New proposed Affordable Care Act regulations announced on Dec. 21, 2010 by the U.S. Department of Health and Human Services (HHS) will bring new transparency and scrutiny to proposed health insurance rate increases. These proposed rules allow HHS to work with states to require insurers to publicly disclose and justify unreasonable rate increases. In 2011, proposed rate increases of 10 percent or higher will be publicly disclosed and thoroughly reviewed to determine if the rate increase is unreasonable (http://www.hhs.gov/news/press/2010pres/12/20101221a.html).

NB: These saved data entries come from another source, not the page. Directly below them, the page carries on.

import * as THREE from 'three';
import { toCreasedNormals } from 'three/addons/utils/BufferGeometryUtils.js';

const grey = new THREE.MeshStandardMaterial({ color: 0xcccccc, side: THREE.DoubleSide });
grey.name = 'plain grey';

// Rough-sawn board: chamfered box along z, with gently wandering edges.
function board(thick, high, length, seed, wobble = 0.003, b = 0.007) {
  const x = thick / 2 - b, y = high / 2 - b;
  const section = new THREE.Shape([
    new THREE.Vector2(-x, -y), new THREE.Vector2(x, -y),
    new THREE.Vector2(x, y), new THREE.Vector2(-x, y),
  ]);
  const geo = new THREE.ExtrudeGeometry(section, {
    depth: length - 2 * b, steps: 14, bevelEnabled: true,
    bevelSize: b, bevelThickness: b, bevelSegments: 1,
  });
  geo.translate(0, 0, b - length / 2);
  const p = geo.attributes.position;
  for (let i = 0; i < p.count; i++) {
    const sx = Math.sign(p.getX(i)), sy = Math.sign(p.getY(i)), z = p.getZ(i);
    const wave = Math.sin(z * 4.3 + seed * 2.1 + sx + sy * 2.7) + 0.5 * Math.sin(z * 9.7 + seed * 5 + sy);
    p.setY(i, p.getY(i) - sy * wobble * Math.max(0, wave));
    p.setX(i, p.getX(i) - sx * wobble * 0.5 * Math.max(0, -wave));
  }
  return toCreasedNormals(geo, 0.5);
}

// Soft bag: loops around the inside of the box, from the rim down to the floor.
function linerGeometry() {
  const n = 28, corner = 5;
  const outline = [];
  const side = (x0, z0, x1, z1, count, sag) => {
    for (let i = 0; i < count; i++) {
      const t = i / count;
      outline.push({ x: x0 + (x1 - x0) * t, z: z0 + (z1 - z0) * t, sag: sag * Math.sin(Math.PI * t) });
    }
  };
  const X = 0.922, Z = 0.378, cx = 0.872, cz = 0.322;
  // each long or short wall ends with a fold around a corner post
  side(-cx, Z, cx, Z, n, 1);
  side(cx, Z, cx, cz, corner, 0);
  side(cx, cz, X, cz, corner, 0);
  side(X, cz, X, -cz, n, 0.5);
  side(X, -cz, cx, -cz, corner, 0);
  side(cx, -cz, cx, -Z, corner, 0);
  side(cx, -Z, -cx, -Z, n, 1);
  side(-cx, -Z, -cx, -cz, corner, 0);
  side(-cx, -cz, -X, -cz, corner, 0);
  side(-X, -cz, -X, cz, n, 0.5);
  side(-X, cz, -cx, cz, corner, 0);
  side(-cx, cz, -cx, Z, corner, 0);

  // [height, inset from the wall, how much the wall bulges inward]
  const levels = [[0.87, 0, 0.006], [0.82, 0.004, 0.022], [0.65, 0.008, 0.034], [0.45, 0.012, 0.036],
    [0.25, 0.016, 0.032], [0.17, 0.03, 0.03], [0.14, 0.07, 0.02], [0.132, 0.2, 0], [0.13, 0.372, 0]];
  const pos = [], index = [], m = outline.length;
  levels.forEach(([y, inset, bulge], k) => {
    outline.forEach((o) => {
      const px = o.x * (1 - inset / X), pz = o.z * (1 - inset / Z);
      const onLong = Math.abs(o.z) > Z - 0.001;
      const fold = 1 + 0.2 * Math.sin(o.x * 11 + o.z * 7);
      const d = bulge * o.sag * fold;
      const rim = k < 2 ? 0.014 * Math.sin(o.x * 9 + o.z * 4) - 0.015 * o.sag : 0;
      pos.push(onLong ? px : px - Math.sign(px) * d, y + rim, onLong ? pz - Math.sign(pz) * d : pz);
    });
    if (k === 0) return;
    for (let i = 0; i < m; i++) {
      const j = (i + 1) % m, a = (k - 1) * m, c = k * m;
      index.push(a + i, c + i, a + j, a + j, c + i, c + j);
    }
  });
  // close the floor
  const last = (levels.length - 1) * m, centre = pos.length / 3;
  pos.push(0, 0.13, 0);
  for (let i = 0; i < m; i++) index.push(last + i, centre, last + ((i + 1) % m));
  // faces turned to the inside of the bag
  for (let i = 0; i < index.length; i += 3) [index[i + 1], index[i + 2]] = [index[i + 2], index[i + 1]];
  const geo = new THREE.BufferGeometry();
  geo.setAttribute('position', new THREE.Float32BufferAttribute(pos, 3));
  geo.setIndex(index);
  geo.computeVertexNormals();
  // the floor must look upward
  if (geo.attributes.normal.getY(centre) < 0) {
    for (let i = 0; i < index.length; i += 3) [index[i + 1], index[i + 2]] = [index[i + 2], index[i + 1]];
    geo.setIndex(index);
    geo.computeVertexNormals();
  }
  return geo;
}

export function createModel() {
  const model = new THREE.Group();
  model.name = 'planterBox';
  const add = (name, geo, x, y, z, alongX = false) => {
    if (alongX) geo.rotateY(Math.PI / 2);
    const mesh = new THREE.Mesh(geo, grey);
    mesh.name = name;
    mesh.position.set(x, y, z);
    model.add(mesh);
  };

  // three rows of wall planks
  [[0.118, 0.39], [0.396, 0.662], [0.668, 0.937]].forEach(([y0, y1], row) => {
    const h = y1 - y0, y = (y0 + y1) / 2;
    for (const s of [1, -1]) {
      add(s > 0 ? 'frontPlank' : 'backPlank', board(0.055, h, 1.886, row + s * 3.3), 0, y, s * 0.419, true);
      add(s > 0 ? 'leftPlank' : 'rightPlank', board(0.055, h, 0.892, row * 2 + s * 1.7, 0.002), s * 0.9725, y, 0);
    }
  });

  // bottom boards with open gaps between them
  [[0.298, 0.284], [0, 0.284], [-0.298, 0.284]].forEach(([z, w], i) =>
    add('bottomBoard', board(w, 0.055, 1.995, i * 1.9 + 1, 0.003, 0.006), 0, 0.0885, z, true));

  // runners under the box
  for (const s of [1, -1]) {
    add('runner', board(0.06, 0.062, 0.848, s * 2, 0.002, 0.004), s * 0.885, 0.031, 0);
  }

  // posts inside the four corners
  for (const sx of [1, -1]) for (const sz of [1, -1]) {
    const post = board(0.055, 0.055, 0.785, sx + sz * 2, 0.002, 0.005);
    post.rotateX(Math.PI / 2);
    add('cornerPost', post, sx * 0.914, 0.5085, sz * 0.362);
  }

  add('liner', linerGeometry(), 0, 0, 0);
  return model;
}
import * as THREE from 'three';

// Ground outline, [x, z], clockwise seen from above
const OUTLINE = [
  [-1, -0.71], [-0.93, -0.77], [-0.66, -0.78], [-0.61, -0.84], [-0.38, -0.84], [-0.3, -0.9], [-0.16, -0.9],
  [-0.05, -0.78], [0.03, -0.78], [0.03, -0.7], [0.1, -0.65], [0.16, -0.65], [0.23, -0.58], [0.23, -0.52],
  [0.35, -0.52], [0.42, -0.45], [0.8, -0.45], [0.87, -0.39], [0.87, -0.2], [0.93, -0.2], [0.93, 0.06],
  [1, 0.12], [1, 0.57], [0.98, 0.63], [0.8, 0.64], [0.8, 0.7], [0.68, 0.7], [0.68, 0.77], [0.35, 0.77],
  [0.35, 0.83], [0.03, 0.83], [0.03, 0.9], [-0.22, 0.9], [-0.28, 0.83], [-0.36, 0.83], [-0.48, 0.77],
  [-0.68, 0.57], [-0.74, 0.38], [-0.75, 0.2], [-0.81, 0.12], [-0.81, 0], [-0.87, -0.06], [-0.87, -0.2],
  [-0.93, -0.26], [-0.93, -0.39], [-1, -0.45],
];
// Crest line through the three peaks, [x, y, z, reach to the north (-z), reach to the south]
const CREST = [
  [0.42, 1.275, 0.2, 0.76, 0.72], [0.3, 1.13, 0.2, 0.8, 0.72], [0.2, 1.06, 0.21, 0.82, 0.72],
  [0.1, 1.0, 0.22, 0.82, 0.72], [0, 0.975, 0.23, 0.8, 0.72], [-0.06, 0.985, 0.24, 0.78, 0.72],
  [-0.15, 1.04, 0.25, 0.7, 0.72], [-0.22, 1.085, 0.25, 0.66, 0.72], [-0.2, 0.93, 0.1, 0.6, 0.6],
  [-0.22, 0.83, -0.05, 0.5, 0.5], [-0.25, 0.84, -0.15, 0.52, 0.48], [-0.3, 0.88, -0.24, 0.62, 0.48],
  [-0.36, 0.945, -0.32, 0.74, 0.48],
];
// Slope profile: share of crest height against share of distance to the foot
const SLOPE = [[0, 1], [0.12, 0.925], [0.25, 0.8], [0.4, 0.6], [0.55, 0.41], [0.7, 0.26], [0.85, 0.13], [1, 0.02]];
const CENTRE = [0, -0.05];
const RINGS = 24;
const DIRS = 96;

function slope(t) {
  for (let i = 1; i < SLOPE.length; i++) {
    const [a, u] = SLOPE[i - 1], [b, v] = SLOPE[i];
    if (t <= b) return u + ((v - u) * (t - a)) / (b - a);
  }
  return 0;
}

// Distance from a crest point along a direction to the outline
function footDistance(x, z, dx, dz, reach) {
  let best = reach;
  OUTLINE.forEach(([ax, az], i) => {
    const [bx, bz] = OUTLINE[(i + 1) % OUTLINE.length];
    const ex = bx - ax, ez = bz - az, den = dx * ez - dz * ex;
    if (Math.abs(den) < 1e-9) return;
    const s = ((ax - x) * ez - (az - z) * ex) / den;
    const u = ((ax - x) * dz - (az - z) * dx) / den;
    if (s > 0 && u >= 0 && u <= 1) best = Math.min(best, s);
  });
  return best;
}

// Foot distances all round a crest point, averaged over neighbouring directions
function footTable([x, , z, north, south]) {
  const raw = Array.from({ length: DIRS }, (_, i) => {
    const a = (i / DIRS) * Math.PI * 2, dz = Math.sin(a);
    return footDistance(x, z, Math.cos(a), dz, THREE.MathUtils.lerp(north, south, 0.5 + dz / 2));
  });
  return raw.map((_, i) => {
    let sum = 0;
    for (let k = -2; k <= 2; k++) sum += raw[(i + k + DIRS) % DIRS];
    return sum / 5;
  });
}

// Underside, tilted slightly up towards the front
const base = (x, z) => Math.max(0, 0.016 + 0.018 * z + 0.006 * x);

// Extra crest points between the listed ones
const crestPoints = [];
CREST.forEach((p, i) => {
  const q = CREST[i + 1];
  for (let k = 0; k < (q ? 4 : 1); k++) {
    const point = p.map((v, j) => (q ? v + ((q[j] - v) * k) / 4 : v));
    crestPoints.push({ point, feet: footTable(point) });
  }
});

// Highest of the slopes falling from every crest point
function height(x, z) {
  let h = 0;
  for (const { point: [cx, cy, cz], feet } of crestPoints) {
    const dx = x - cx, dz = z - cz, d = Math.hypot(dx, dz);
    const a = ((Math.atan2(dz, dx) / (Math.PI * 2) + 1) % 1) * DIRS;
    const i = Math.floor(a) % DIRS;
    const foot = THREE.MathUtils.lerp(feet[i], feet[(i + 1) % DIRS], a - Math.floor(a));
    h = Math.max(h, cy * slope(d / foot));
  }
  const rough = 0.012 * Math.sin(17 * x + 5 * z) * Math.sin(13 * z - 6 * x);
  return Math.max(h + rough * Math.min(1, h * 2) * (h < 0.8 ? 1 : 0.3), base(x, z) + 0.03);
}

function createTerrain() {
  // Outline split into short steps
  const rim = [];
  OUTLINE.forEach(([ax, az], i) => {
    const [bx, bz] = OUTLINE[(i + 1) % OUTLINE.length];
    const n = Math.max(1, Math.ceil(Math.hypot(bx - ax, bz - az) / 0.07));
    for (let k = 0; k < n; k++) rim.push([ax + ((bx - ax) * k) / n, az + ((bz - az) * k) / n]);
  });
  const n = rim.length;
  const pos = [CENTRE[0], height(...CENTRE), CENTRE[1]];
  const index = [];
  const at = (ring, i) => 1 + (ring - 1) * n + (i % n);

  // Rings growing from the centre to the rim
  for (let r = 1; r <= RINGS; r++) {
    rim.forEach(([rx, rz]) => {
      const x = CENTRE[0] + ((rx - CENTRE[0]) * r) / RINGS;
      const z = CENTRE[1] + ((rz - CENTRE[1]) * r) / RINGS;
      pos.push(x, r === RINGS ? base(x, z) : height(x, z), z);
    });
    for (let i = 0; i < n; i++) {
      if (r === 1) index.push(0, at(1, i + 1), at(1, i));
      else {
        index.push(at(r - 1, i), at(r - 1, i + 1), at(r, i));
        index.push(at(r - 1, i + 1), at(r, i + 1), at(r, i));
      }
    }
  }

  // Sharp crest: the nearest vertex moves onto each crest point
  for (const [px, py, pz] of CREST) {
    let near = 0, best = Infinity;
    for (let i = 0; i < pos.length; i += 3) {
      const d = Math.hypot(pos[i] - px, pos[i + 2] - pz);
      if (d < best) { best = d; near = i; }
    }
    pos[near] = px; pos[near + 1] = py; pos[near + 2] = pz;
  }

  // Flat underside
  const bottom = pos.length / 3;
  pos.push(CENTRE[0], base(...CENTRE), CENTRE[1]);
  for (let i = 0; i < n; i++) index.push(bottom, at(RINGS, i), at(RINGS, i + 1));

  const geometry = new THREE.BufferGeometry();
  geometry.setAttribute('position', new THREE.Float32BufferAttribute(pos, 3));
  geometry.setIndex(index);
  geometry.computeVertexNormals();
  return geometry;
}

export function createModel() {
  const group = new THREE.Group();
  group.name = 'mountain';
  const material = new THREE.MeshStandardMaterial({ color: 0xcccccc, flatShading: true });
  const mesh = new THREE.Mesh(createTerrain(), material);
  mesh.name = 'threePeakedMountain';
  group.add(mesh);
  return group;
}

How the people at the HHS chose an increase of 10 percent or higher is not clear from the news release. They report that since 1999 average premiums for family coverage have risen 131 percent. If this number is accurate, then 131 percent divided by 11 years equals 11.9 percent per year increase in the average premium for family coverage. It seems excessive to me.
However, what does the cutoff of 10 percent requiring public disclosure and review do? An increase in premium of 9.9 percent would not require public disclosure or review. If this interpretation is correct, then 11 years x 9.9 percent per year equals an increase of 108.9 percent, over the next 11 years. Although less of an increase, it doesn’t look like a great benefit for the average person, who could still see a 9.9 percent yearly increase in health care premium.
Also, it is not clear that the new proposed regulations would look at increasing deductibles, co-pays, and other dollar-garnering mechanisms put into play by the insurance companies.
Do these proposed regulations do anything but offer the healthcare insurance business an excessive allowance for premium increases, i.e., 9.9 percent per year? I repeat the question, “What happened to the public option?” It seems to me that this Congress, controlled by the Democrats, gifted the health insurance industry, while putting into play clever rhetoric, which attempts to make it look like they are controlling the health insurance industry.
Isn’t rhetoric just grand?
R. Garth Kirkwood, MD